A really popular form of photography is long exposure photography, which is really great for night scenes, for just kind of pulling out detail that the normal eye, your physical eye wouldn't ordinarily see.
This is something that you're going to need a tripod for if you want to attempt. Here's an example of one that I shot. This is in Hoboken, looking out at a dock with seagulls. And the reason I did this as a long exposure, other than the fact that it was a night time shot, was to kind of give a very soft appearance to the waves in the water. If you extend out your shutter speed, really interesting things start to happen.
This one, in particular happens to be an eight second exposure, so it gave it just enough time for the water that was slowly coming in, just to smooth out and have a really nice sort of cottony flow. It's also really popular with photographs of highways or street scenes, to get those long streaks of light. It's important also to remember, you know, with a photo like this, that if you're doing a long exposure, you're going to need to compensate both your ISO and/or your aperture to make up for the fact that you're letting a lot of light in over a long period of time.
Mine was for eight seconds, but there's no reason you couldn't do a 30 second exposure, a one minute exposure, a one hour exposure. Let's say you were going to attempt a one hour exposure, you'd probably want a really, really high F-stop with a really tiny opening just to control that light as it comes in and maybe a low ISO.
It's all about that equation just keeping everything balanced. But you know at night time it's really easy to do that because there's not a lot of light you're working with to begin with.

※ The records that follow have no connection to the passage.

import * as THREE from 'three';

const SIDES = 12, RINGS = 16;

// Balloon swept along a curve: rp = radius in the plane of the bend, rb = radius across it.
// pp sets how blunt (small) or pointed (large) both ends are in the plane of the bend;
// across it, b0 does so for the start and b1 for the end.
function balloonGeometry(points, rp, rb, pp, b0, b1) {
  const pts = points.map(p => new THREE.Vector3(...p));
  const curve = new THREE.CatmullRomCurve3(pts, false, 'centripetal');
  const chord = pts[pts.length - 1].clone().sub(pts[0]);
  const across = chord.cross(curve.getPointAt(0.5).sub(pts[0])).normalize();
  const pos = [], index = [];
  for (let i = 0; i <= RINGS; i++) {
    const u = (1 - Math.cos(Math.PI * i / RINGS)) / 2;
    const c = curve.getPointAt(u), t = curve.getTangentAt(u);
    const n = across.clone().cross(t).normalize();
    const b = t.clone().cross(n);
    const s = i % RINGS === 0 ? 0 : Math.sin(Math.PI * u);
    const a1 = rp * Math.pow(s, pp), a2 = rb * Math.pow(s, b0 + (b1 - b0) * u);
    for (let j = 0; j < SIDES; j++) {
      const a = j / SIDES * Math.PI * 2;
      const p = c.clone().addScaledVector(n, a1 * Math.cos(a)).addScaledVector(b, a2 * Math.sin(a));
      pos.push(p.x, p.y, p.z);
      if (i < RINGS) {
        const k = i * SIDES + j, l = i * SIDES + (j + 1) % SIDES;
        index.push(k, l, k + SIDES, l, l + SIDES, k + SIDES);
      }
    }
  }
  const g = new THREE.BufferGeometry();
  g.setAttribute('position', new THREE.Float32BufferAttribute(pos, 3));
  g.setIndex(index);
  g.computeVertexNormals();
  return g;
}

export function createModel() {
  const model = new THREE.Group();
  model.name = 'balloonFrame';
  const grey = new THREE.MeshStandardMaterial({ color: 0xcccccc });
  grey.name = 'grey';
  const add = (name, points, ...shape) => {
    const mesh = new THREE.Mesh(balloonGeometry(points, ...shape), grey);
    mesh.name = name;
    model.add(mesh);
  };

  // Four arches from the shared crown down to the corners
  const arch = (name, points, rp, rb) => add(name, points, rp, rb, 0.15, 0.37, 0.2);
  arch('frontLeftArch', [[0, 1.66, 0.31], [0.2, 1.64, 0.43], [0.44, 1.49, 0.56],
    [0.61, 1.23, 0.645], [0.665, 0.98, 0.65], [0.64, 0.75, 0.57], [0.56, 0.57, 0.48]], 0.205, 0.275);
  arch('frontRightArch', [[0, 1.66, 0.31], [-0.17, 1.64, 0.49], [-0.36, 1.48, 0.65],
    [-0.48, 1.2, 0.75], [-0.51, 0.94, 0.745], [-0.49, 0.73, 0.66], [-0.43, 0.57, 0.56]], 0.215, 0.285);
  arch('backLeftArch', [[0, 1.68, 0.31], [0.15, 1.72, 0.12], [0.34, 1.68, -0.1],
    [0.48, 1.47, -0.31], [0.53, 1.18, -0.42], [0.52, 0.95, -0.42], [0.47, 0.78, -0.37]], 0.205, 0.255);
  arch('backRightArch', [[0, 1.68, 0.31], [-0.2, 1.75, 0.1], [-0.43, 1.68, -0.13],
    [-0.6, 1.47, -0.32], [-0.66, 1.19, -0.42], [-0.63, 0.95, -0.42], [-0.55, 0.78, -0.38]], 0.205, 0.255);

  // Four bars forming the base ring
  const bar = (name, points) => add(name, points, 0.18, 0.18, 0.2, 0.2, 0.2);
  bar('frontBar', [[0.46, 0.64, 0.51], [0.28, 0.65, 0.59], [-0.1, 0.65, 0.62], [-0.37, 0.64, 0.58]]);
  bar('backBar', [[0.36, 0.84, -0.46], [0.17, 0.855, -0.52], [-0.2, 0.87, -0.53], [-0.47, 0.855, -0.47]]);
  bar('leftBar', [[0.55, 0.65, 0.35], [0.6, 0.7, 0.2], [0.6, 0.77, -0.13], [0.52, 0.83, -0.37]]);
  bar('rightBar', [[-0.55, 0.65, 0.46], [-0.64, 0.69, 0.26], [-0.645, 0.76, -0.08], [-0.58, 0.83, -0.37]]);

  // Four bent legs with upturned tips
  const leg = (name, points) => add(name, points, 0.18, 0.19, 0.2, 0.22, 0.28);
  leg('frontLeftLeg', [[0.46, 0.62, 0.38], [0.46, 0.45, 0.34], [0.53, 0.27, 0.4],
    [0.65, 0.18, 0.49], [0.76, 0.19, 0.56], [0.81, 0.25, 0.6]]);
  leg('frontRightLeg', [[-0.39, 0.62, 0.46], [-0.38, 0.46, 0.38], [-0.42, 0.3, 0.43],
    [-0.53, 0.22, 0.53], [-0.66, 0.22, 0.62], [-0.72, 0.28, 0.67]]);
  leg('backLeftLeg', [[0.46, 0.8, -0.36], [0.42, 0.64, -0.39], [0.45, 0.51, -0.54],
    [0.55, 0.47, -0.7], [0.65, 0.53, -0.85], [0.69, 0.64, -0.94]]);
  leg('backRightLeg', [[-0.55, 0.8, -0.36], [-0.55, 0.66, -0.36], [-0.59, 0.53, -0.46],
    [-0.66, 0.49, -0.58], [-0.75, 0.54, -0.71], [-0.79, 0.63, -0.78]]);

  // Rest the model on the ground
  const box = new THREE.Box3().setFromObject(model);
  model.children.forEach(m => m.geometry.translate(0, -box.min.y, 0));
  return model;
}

As long as you have something to stabilize your camera with, it's really easy to try and there's a lot of creativity that you can get into if you do decide to give it a try.
And those are just the basics of long exposure photography.